This idea of layers is a theme that has been accentuated by a raised-floor system, slices of which are visible through glass fascias in the void. When construction started, there were no services, only a few rooftop units dropping down a central core and some sprinkler lines for the manufacturing space – leaving the architects free to devise all of their own lighting and air distribution. “A raised-floor system hasn’t been used in a retrofit in an older building like this, so we had to work our way through that,” Wong adds. “We loved that wood ceiling – it’s beautiful – so we wanted to make sure it was preserved. The last thing we wanted to do was to stick another layer over it for services. So the idea of the raised floor was an architectural and engineering solution, where I said, please, let’s either not touch the ceiling, or only have minimal ductwork, and the engineers said well, why don’t we go under the floor? It gave us great flexibility, it preserved the wood ceiling and it is low energy.”

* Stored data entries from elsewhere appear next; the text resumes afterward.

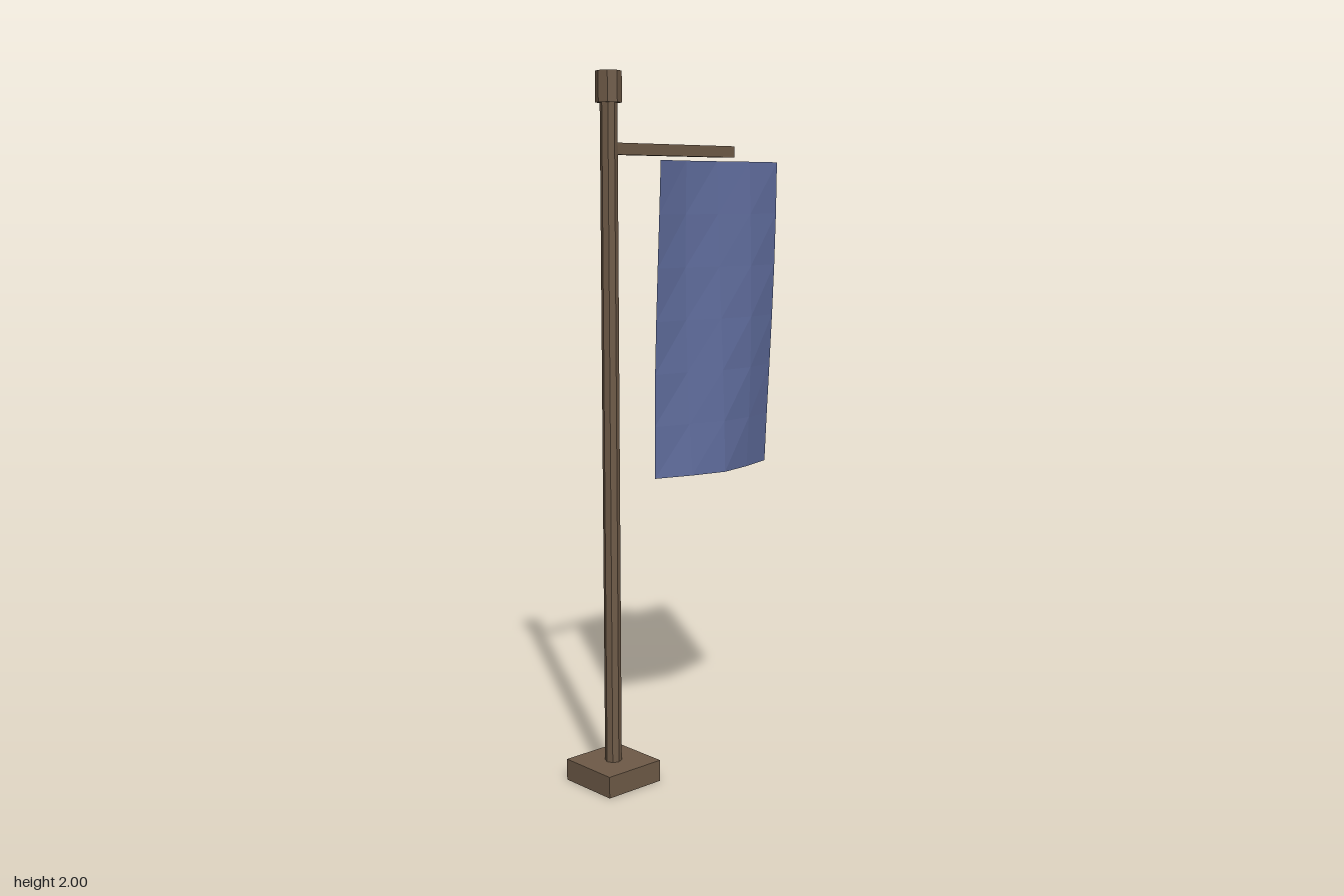
import * as THREE from 'three';

export function createModel() {
  const group = new THREE.Group();
  const wood = new THREE.MeshStandardMaterial({ color: 0x6e5a47, flatShading: true });
  const cloth = new THREE.MeshStandardMaterial({ color: 0x5f6c9c, flatShading: true, side: THREE.DoubleSide });
  const postX = -0.275;

  const add = (name, geometry, material, x, y) => {
    const mesh = new THREE.Mesh(geometry, material);
    mesh.name = name;
    mesh.position.set(x, y, 0);
    group.add(mesh);
  };

  // Square foot, octagonal post and its wider cap
  add('base', new THREE.BoxGeometry(0.19, 0.062, 0.19), wood, postX, 0.031);
  add('post', new THREE.CylinderGeometry(0.024, 0.024, 1.9, 8), wood, postX, 0.99);
  add('cap', new THREE.CylinderGeometry(0.036, 0.036, 0.084, 8), wood, postX, 1.958);

  // Crossarm running from the post
  add('crossarm', new THREE.BoxGeometry(0.465, 0.032, 0.031), wood, -0.0425, 1.794);

  // Hanging banner: a coarse sheet whose ripple shifts and deepens downwards
  const width = 0.456, height = 0.91;
  const banner = new THREE.PlaneGeometry(width, height, 4, 6);
  const p = banner.attributes.position;
  for (let i = 0; i < p.count; i++) {
    const across = p.getX(i) / width + 0.5;
    const down = 0.5 - p.getY(i) / height;
    const phase = THREE.MathUtils.degToRad(180 + 300 * across + 120 * down);
    p.setZ(i, (0.017 + 0.014 * down) * Math.sin(phase));
  }
  banner.computeVertexNormals();
  add('banner', banner, cloth, 0.142, 1.312);

  return group;
}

Where the original floors haven’t been preserved, bare concrete slabs were installed to continue with the raw, industrial feeling of the space. For the same reason, unfinished steel fittings were used in the void and on the staircase. Stantec is quite keen that the building should have a positive effect on the community. The old cargo entrance has been donated back to the city as a gallery for local artists. Due to fewer parking spaces, Stantec is helping staff with subsidised transport passes. Plus, says Wong, they wanted to think beyond their own stay here. “We’ve come into the building, we’ve adapted it for our purposes, but we’re hoping that when the space is no longer suitable for us, some other generation can use it. To us, that is the greenest approach.”But the key success here has been the bringing together of Stantec’s different segments to work in a new way. “I think it’s a way of changing the approach of the entire industry,” Wong concludes. “Typically, we’re very compartmentalised in our various disciplines. Architects don’t start anything until infrastructure is in place; engineering typically doesn’t start until an architect has a proposal and floor plans. We’re trying to change that.”